Nichiporchik explained a little about the mechanics of using Twitch to make in-game decisions, and it sounds a whole lot simpler than I expected.
“On a technical level, it’s not difficult,” he said. “Players will have the option to input their stream keys so the chat can be scanned. From there, we aggregate certain keywords, and once they’re hit [we] start a counter. For example, we can have two possible events pop-up on-screen, and the audience can vote for one or the other.
“Imagine the streamer at this point scrambling to change his tactics, anticipating an incoming SWAT car or a bear that’s ready to go on a rampage. These events will be weighted towards their impact. So it’s more difficult to get SWAT cars in versus the bear — so more users will need to vote for the SWAT cars.”
The party never stops
Where other nihilistic games have often choked on their own seriousness — like the recent twin-stick shooter Hatred — Party Hard embraces a ridiculous, black sense of humor that kind of sets it apart. Characters react appropriately on discovering dead bodies, but this doesn’t stop them partying on after they’ve called the cops, and pretty soon everyone’s picking their way through piles of body bags as they head to the kitchen for snacks. It’s almost too ridiculous to be offensive.
I didn’t think that I’d find killing people all that funny in Party Hard — I certainly didn’t before, when all I could do was stab — but setting off a golf cart to instantly flatten the dozen or so people hanging around outside the party actually made me laugh out loud. I felt slightly guilty afterward. It probably helped that the incident happened in the blink of an eye, leaving just a giant snail-trail of blood outside the front door and a party that still wouldn’t stop (and no one would shut it down).
And I quickly realized you shouldn’t stand near the tail when spooking a strangely-out-of-place horse.
Tiny Build is promising even more ludicrous interactions with the completed game, along with a storyline that’ll mess with your expectations.

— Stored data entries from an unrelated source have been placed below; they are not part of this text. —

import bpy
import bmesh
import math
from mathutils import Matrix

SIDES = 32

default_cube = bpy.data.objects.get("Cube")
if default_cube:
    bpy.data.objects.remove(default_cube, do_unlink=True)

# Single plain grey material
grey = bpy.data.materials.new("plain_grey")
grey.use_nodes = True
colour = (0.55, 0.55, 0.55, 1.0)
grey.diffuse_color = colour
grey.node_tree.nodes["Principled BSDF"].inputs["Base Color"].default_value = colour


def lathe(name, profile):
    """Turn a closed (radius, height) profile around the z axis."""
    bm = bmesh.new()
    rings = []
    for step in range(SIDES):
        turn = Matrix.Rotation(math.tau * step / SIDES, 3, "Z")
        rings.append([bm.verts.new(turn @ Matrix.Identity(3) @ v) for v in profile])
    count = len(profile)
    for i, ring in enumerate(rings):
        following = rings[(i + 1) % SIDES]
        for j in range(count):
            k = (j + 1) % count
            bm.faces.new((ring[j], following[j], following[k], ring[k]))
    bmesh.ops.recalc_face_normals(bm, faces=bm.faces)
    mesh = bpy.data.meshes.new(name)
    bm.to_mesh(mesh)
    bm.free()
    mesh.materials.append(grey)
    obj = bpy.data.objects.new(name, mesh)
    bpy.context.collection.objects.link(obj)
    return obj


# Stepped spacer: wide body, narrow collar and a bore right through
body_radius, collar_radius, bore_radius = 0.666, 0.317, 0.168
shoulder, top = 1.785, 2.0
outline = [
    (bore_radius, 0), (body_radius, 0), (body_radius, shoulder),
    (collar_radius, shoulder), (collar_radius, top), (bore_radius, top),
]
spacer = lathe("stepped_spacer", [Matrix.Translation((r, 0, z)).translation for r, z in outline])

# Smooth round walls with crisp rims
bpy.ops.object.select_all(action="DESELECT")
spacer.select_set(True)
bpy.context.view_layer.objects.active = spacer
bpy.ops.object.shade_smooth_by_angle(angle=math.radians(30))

“Party Hard is being developed in a very lighthearted way, even though the premise is serious,” said Nichiporchik. “We’re even going to do a bait-and-switch on how the story unfolds.”
Smoke bombs and fake cops
Playing as the moody-looking main character, all you can do is stab people, dance, and mess with the game’s various interactive elements. But the full game will feature multiple characters that you unlock by completing specific challenges.
Nichiporchik says his favorite is the ninja, who can move quickly, attack with a sword, and use a smoke bomb to knock people out. He can also become invisible by standing in the shadows — the payoff being that if anyone sees him they’ll call the cops straight away.
Party Hard will also get a fake cop that can carry bodies around without arousing suspicion, said Nichiporchik, and a female character that can provoke fights between several people. Each will add something different to the gameplay, and some are there specifically due to the game’s story elements.
Party Hard will launch with 10 different levels, and Tiny Build has some extra levels that might make it for launch or could come in future updates. “Fortunately, the story is structured in a way that leaves blank spots in between levels that can be filled in at a later stage,” said Nichiporchik.
It’ll certainly be interesting to see how the world reacts to Party Hard when it releases on Steam on August 25. While the game takes a very lighthearted approach to killing, it still feels like random violence. I guess it just depends whether you see the funny side or not.